The world No.19, who had qualified to the Finals in the very last qualifying event, needed to win a game against Anders Antonsen in the last match of Group A. Although Wang lost the match, 23-21 12-21 21-12 to Antonsen, he qualified in second place from the group behind Kento Momota.
Momota completed his group assignments with a straight-games victory over Jonatan Christie. That meant Antonsen had a shot at qualifying, but he had to win in straight games.
That possibility looked unlikely through the first game against Wang, as the Chinese Taipei player built up a healthy lead and had four game points. Antonsen saved all four and took the lead, but fell behind early in the second. Wang raced to leads of 7-0 and 17-5 to put the game beyond Antonsen.
The Dane got his act together in the third game and won his first match of the tournament in 82 minutes.

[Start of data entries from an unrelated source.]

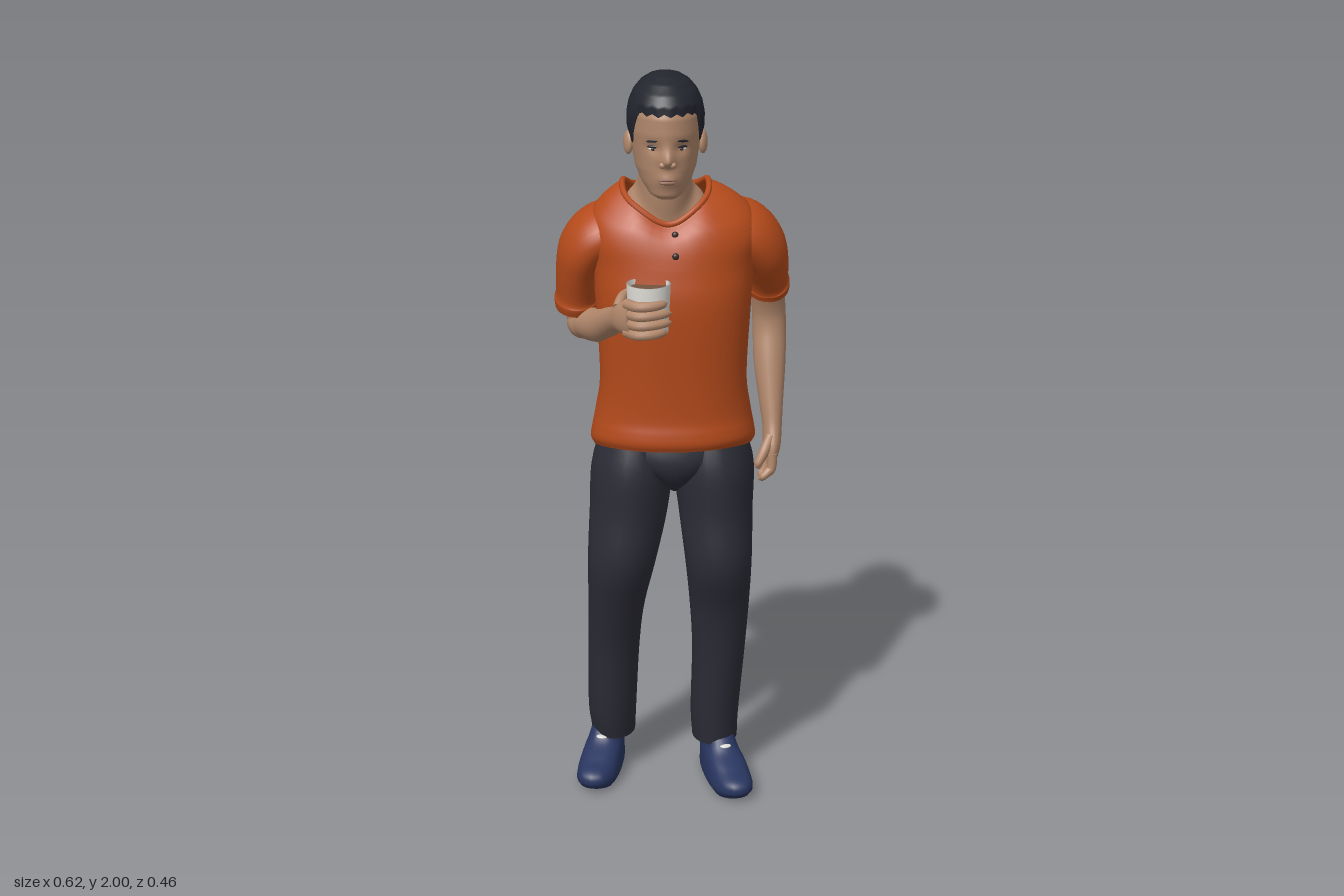
import * as THREE from 'three';

const mat = (name, color, side = THREE.FrontSide) => {
  const m = new THREE.MeshStandardMaterial({ color, side });
  m.name = name;
  return m;
};
const V = (x, y, z) => new THREE.Vector3(x, y, z);
const smooth = THREE.MathUtils.smoothstep;
const clamp = THREE.MathUtils.clamp;

// Closed skin around point(t, angle), with flat caps
function skinGeometry(point, sides, steps) {
  const pos = [], idx = [];
  for (let i = 0; i <= steps; i++)
    for (let j = 0; j < sides; j++) pos.push(...point(i / steps, j / sides * Math.PI * 2).toArray());
  for (let i = 0; i < steps; i++)
    for (let j = 0; j < sides; j++) {
      const a = i * sides + j, b = i * sides + (j + 1) % sides;
      idx.push(a, b, a + sides, b, b + sides, a + sides);
    }
  for (const end of [0, 1]) {
    const start = pos.length / 3, mid = V(0, 0, 0);
    for (let j = 0; j < sides; j++) {
      const p = point(end, j / sides * Math.PI * 2);
      mid.addScaledVector(p, 1 / sides);
      pos.push(...p.toArray());
    }
    pos.push(...mid.toArray());
    for (let j = 0; j < sides; j++) {
      const a = start + j, b = start + (j + 1) % sides;
      idx.push(start + sides, ...(end ? [a, b] : [b, a]));
    }
  }
  const g = new THREE.BufferGeometry();
  g.setAttribute('position', new THREE.Float32BufferAttribute(pos, 3));
  g.setIndex(idx);
  g.computeVertexNormals();
  return g;
}

// Rows are [x, y, z, halfWidth, halfDepth]; flat keeps the sections horizontal
function section(rows, { flat = false, ref = V(1, 0, 0), power = 1, round = false, bend } = {}) {
  const path = new THREE.CatmullRomCurve3(rows.map(r => V(r[0], r[1], r[2])), false, 'catmullrom', 0.5);
  const size = new THREE.CatmullRomCurve3(rows.map(r => V(r[3], r[4], 0)), false, 'catmullrom', 0.5);
  const e = (v) => Math.sign(v) * Math.abs(v) ** power;
  return (t, ang) => {
    const n = flat ? V(0, 1, 0) : path.getTangent(t);
    const u = ref.clone().addScaledVector(n, -ref.dot(n)).normalize();
    const v = n.clone().cross(u);
    const k = round && t > 0.85 ? Math.sqrt(Math.max(0.01, 1 - ((t - 0.85) / 0.15) ** 2)) : 1;
    const s = size.getPoint(t);
    const p = path.getPoint(t).addScaledVector(u, s.x * k * e(Math.cos(ang))).addScaledVector(v, s.y * k * e(Math.sin(ang)));
    if (bend) bend(p);
    return p;
  };
}

// Head profile: height, front z, back z, half width
const HX = -0.022;
const HEAD = [
  [1.695, 0.112, 0.05, 0.025], [1.705, 0.124, 0.02, 0.043], [1.735, 0.13, -0.05, 0.064],
  [1.77, 0.135, -0.092, 0.078], [1.82, 0.138, -0.106, 0.086], [1.86, 0.144, -0.11, 0.09],
  [1.9, 0.143, -0.108, 0.09], [1.93, 0.132, -0.099, 0.084], [1.955, 0.114, -0.084, 0.072],
  [1.975, 0.085, -0.06, 0.053], [1.987, 0.053, -0.03, 0.03], [1.993, 0.02, 0.01, 0.005],
];
function headAt(y) {
  let i = 0;
  while (i < HEAD.length - 2 && y > HEAD[i + 1][0]) i++;
  const A = HEAD[i], B = HEAD[i + 1], k = clamp((y - A[0]) / (B[0] - A[0]), 0, 1);
  const [f, b, w] = [1, 2, 3].map(c => A[c] + (B[c] - A[c]) * k);
  return { z: (f + b) / 2, d: (f - b) / 2, w };
}
// Nose, mouth and eye-socket relief
function relief(dx, y) {
  const g = (v, s) => Math.exp(-((v / s) ** 2));
  const nose = 0.022 * g(dx, 0.015) * (y > 1.795 ? g(y - 1.795, 0.03) : g(y - 1.795, 0.012));
  const socket = -0.008 * (g(dx - 0.035, 0.018) + g(dx + 0.035, 0.018)) * g(y - 1.827, 0.015);
  return nose + socket + 0.008 * g(dx, 0.028) * g(y - 1.747, 0.017);
}
function headPoint(y, ang, off = 0) {
  const h = headAt(y), dx = (h.w + off) * Math.cos(ang), s = -Math.sin(ang);
  return V(HX + dx, y, h.z + (h.d + off) * s + (s > 0 && !off ? relief(dx, y) : 0));
}
function faceZ(dx, y) {
  const h = headAt(y);
  return h.z + h.d * Math.sqrt(1 - (dx / h.w) ** 2) + relief(dx, y);
}

export function createModel() {
  const root = new THREE.Group();
  root.name = 'standingFigure';
  const shirt = mat('shirt orange', 0xb44a1b, THREE.DoubleSide);
  const skin = mat('skin', 0xb1876b);
  const hair = mat('hair', 0x23252e, THREE.DoubleSide);
  const trouser = mat('trouser charcoal', 0x2b2c36);
  const shoe = mat('shoe blue', 0x28355f);
  const white = mat('mug white', 0xdedcd6, THREE.DoubleSide);
  const drink = mat('drink brown', 0x76543f);
  const lip = mat('lip', 0x946655);
  const dark = mat('button dark', 0x3a2a26);

  const add = (name, geo, m, parent = root) => {
    const mesh = new THREE.Mesh(geo, m);
    mesh.name = name;
    parent.add(mesh);
    return mesh;
  };
  const loft = (name, rows, m, o = {}) =>
    add(name, skinGeometry(section(rows, o), o.sides || 28, o.steps || 32), m, o.parent);
  const ball = (name, x, y, z, a, b, c, m, parent) => {
    const s = add(name, new THREE.SphereGeometry(1, 20, 14), m, parent);
    s.position.set(x, y, z);
    s.scale.set(a, b, c);
    return s;
  };

  // Trousers
  loft('pelvis', [[0, 0.885, -0.05, 0.02, 0.08], [0, 0.925, -0.05, 0.08, 0.125], [0, 0.98, -0.05, 0.17, 0.142],
    [0, 1.06, -0.05, 0.178, 0.122]], trouser, { flat: true });
  loft('leftLeg', [[0.118, 0.11, -0.083, 0.063, 0.08], [0.117, 0.2, -0.075, 0.067, 0.083], [0.125, 0.4, -0.047, 0.073, 0.081],
    [0.125, 0.54, -0.025, 0.081, 0.085], [0.12, 0.68, 0.003, 0.09, 0.104], [0.113, 0.82, -0.03, 0.1, 0.127],
    [0.107, 0.95, -0.05, 0.108, 0.145], [0.1, 1.06, -0.05, 0.08, 0.115]], trouser, { flat: true });
  loft('rightLeg', [[-0.165, 0.11, -0.135, 0.061, 0.081], [-0.168, 0.2, -0.115, 0.067, 0.083], [-0.163, 0.4, -0.077, 0.071, 0.081],
    [-0.155, 0.54, -0.04, 0.077, 0.088], [-0.14, 0.68, -0.01, 0.092, 0.104], [-0.12, 0.82, -0.035, 0.105, 0.127],
    [-0.109, 0.95, -0.052, 0.108, 0.145], [-0.1, 1.06, -0.05, 0.08, 0.115]], trouser, { flat: true });

  // Shoes, wider at the toes, with a sliver of sock
  for (const [name, x, z, turn] of [['leftShoe', 0.14, -0.005, 0.25], ['rightShoe', -0.197, -0.077, -0.25]]) {
    const g = new THREE.Group();
    g.name = name;
    g.position.set(x, 0, z);
    g.rotation.y = turn;
    root.add(g);
    loft('shoeBody', [[0, 0.002, 0, 0.05, 0.137], [0, 0.02, 0, 0.06, 0.15], [0, 0.045, -0.003, 0.06, 0.143],
      [0, 0.075, -0.026, 0.057, 0.115], [0, 0.1, -0.054, 0.052, 0.085], [0, 0.13, -0.066, 0.046, 0.066]], shoe,
    { flat: true, power: 0.85, parent: g, bend: p => { p.x *= 0.92 + p.z * 1.2; p.y += 0.013 * smooth(p.z, 0.08, 0.15); } });
    add('heelPatch', new THREE.BoxGeometry(0.05, 0.004, 0.05), drink, g).position.set(0, 0.002, -0.07);
    ball('sock', 0, 0.112, 0.012, 0.016, 0.005, 0.012, white, g);
  }

  // Shirt body: neckline dipped at front and back, raised front hem, spine groove
  const neckDrop = p => {
    const k = clamp((p.y - 1.5) / 0.2, 0, 1);
    p.y -= k * (0.095 * smooth(p.z, -0.08, 0.06) * (1 - 0.4 * smooth(Math.abs(p.x + 0.015), 0, 0.1))
      + 0.028 * smooth(-p.z, 0.07, 0.14));
  };
  const shirtOptions = {
    flat: true, power: 0.9, bend: p => {
      neckDrop(p);
      p.y += 0.035 * (1 - smooth(p.y, 1.0, 1.12)) * smooth(p.z, -0.15, 0.1);
      if (p.z < -0.1) p.z += 0.012 * Math.exp(-((p.x / 0.035) ** 2)) * smooth(p.y, 1.05, 1.3);
    },
  };
  const shirtRows = [[0, 0.985, -0.06, 0.21, 0.162], [0, 1.005, -0.06, 0.219, 0.17], [0, 1.04, -0.057, 0.215, 0.165],
    [0, 1.1, -0.05, 0.205, 0.152], [0, 1.2, -0.037, 0.193, 0.142], [0, 1.4, -0.04, 0.203, 0.157],
    [0, 1.5, -0.051, 0.21, 0.154], [0, 1.58, -0.053, 0.22, 0.145], [-0.003, 1.635, -0.05, 0.205, 0.13],
    [-0.008, 1.672, -0.049, 0.172, 0.115], [-0.014, 1.695, -0.049, 0.138, 0.104], [-0.02, 1.708, -0.049, 0.108, 0.094]];
  const shirtPoint = section(shirtRows, shirtOptions);
  const body = skinGeometry(shirtPoint, 48, 60);
  body.setIndex(Array.from(body.index.array).slice(0, -48 * 3)); // neck left open
  add('shirtBody', body, shirt);
  const neckline = Array.from({ length: 32 }, (_, i) => shirtPoint(0.99, i / 32 * Math.PI * 2));
  add('collar', new THREE.TubeGeometry(new THREE.CatmullRomCurve3(neckline, true), 80, 0.008, 8, true), shirt);
  const chestZ = y => { // front surface of the shirt
    let best = V(0, 9, 0);
    for (let t = 0.5; t <= 1; t += 0.005) {
      const p = shirtPoint(t, Math.PI * 1.5);
      if (Math.abs(p.y - y) < Math.abs(best.y - y)) best = p;
    }
    return best.z;
  };
  for (const y of [1.592, 1.543]) ball('button', 0, y, chestZ(y), 0.009, 0.009, 0.007, dark);

  // Sleeves sloping off the shoulders, with a turned cuff
  loft('leftSleeve', [[0.11, 1.6, -0.065, 0.05, 0.085], [0.185, 1.575, -0.075, 0.066, 0.1], [0.228, 1.53, -0.093, 0.066, 0.1],
    [0.247, 1.475, -0.118, 0.06, 0.089], [0.254, 1.425, -0.14, 0.054, 0.073], [0.256, 1.41, -0.147, 0.058, 0.076],
    [0.257, 1.392, -0.153, 0.056, 0.073]], shirt);
  loft('rightSleeve', [[-0.11, 1.6, -0.06, 0.05, 0.085], [-0.185, 1.575, -0.068, 0.066, 0.1], [-0.228, 1.53, -0.08, 0.066, 0.1],
    [-0.243, 1.47, -0.096, 0.061, 0.09], [-0.249, 1.4, -0.111, 0.056, 0.076], [-0.25, 1.383, -0.115, 0.06, 0.08],
    [-0.25, 1.362, -0.12, 0.058, 0.076]], shirt);

  // Left arm hanging
  loft('leftArm', [[0.25, 1.45, -0.13, 0.045, 0.05], [0.26, 1.35, -0.17, 0.045, 0.046], [0.264, 1.28, -0.175, 0.045, 0.045],
    [0.264, 1.19, -0.15, 0.043, 0.044], [0.267, 1.08, -0.117, 0.032, 0.04], [0.269, 1.02, -0.1, 0.026, 0.04],
    [0.267, 0.97, -0.088, 0.024, 0.052], [0.263, 0.935, -0.082, 0.018, 0.05]], skin);
  for (let i = 0; i < 4; i++) {
    const z = -0.126 + i * 0.028, tip = i % 3 ? 0 : 0.012;
    loft('leftFinger', [[0.266, 0.96, z, 0.013, 0.015], [0.263, 0.92, z + 0.003, 0.013, 0.014],
      [0.25, 0.895 + tip, z + 0.008, 0.012, 0.013], [0.23, 0.88 + tip, z + 0.012, 0.01, 0.011]],
    skin, { sides: 10, steps: 14, round: true });
  }
  loft('leftThumb', [[0.262, 1.0, -0.065, 0.014, 0.018], [0.243, 0.965, -0.042, 0.014, 0.016], [0.22, 0.925, -0.028, 0.01, 0.011]],
    skin, { sides: 10, steps: 14, round: true });

  // Right arm bent close to the body, holding the mug
  const upright = V(0, 1, 0);
  loft('rightUpperArm', [[-0.25, 1.46, -0.1, 0.045, 0.05], [-0.245, 1.38, -0.11, 0.045, 0.048], [-0.235, 1.325, -0.095, 0.04, 0.04]], skin);
  ball('rightElbow', -0.235, 1.32, -0.095, 0.043, 0.045, 0.045, skin);
  loft('rightForearm', [[-0.235, 1.32, -0.095, 0.042, 0.04], [-0.196, 1.332, -0.02, 0.044, 0.042], [-0.167, 1.362, 0.05, 0.038, 0.036],
    [-0.149, 1.39, 0.115, 0.032, 0.027], [-0.134, 1.404, 0.16, 0.041, 0.024], [-0.112, 1.41, 0.195, 0.046, 0.02]],
  skin, { ref: upright });
  for (let i = 0; i < 4; i++) {
    const y = 1.374 + i * 0.0245, end = i % 3 ? 0 : -0.012;
    loft('rightFinger', [[-0.128, y, 0.182, 0.0135, 0.014], [-0.1, y, 0.214, 0.0135, 0.014],
      [-0.06, y + 0.002, 0.216, 0.0125, 0.013], [-0.014 + end, y + 0.004, 0.196, 0.01, 0.01]],
    skin, { ref: upright, sides: 10, steps: 14, round: true });
  }
  loft('rightThumb', [[-0.148, 1.425, 0.14, 0.014, 0.014], [-0.136, 1.445, 0.11, 0.013, 0.013], [-0.115, 1.455, 0.082, 0.009, 0.009]],
    skin, { ref: upright, sides: 10, steps: 14, round: true });

  // Mug and drink
  const mugProfile = [[0, 0], [0.047, 0], [0.05, 0.006], [0.056, 0.13], [0.051, 0.13], [0.048, 0.09]];
  add('mug', new THREE.LatheGeometry(mugProfile.map(p => new THREE.Vector2(...p)), 36), white).position.set(-0.07, 1.355, 0.13);
  add('drink', new THREE.CylinderGeometry(0.0505, 0.05, 0.006, 36), drink).position.set(-0.07, 1.47, 0.13);

  // Neck and head
  loft('neck', [[-0.02, 1.6, -0.05, 0.11, 0.085], [-0.02, 1.665, -0.05, 0.103, 0.086], [HX, 1.71, -0.037, 0.075, 0.076],
    [HX, 1.76, -0.022, 0.066, 0.07], [HX, 1.84, -0.01, 0.064, 0.07]], skin, { flat: true, bend: neckDrop });
  add('head', skinGeometry((t, a) => headPoint(1.695 + 0.298 * t, a), 72, 64), skin);

  // Close-cropped hair following the hairline
  add('hair', skinGeometry((t, a) => {
    const d = -Math.sin(a);
    const y0 = 1.765 + 0.065 * smooth(d, -0.8, 0) + 0.08 * smooth(d, 0.3, 0.65) + 0.004 * Math.sin(a * 18);
    const y = y0 + (1.993 - y0) * (1 - (1 - t) ** 2);
    const p = headPoint(y, a, 0.001 + 0.007 * Math.min(1, t * 7));
    p.y += 0.007 * smooth(t, 0.3, 1);
    return p;
  }, 72, 40), hair);

  // Face and ears
  for (const s of [-1, 1]) {
    const ex = s * 0.035;
    ball('eye', HX + ex, 1.825, faceZ(ex, 1.825) - 0.002, 0.013, 0.004, 0.004, white).rotation.y = s * 0.35;
    ball('iris', HX + ex, 1.825, faceZ(ex, 1.825) + 0.001, 0.005, 0.004, 0.003, dark);
    ball('eyelid', HX + ex, 1.831, faceZ(ex, 1.831), 0.016, 0.0035, 0.004, hair).rotation.y = s * 0.35;
    ball('eyebrow', HX + ex, 1.847, faceZ(ex, 1.847) - 0.001, 0.019, 0.0035, 0.003, hair).rotation.set(0, s * 0.4, -s * 0.12);
    ball('nostrilWing', HX + s * 0.013, 1.788, faceZ(s * 0.013, 1.788) - 0.002, 0.009, 0.008, 0.009, skin);
    const ear = ball('ear', HX + s * 0.094, 1.822, 0.02, 0.011, 0.03, 0.02, skin);
    ear.rotation.set(-0.15, s * -0.35, 0);
  }
  ball('upperLip', HX, 1.75, faceZ(0, 1.75) - 0.003, 0.024, 0.004, 0.005, lip);
  ball('lowerLip', HX, 1.742, faceZ(0, 1.742) - 0.003, 0.02, 0.005, 0.005, lip);
  return root;
}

“It is my career’s biggest moment,” said Wang. “I was focussed on winning the match and wasn’t sure of the equation, because the other match (Kento Momota vs Jonatan Christie) in the group was going on. After I lost the first game, I didn’t dwell too much on it. I wanted to give my best because this is the Finals and I wanted to at least play three games.”
Marcus Fernaldi Gideon and Kevin Sanjaya Sukamuljo booked their semifinals place from Group A with a 21-16 21-17 victory over Takeshi Kamura and Keigo Sonoda, who finished with three losses.
The Minions needed only a game to secure their place from the group behind Yuta Watanabe/Hiroyuki Endo. In a long-drawn battle, full of high clears with both teams unable to get quick winners – one rally even went 139 shots – the Minions eventually pulled past the Japanese.
Earlier, Watanabe and Endo’s brilliant run continued as they shut out defending champions Li Jun Hui/Liu Yu Chen 21-12 21-11.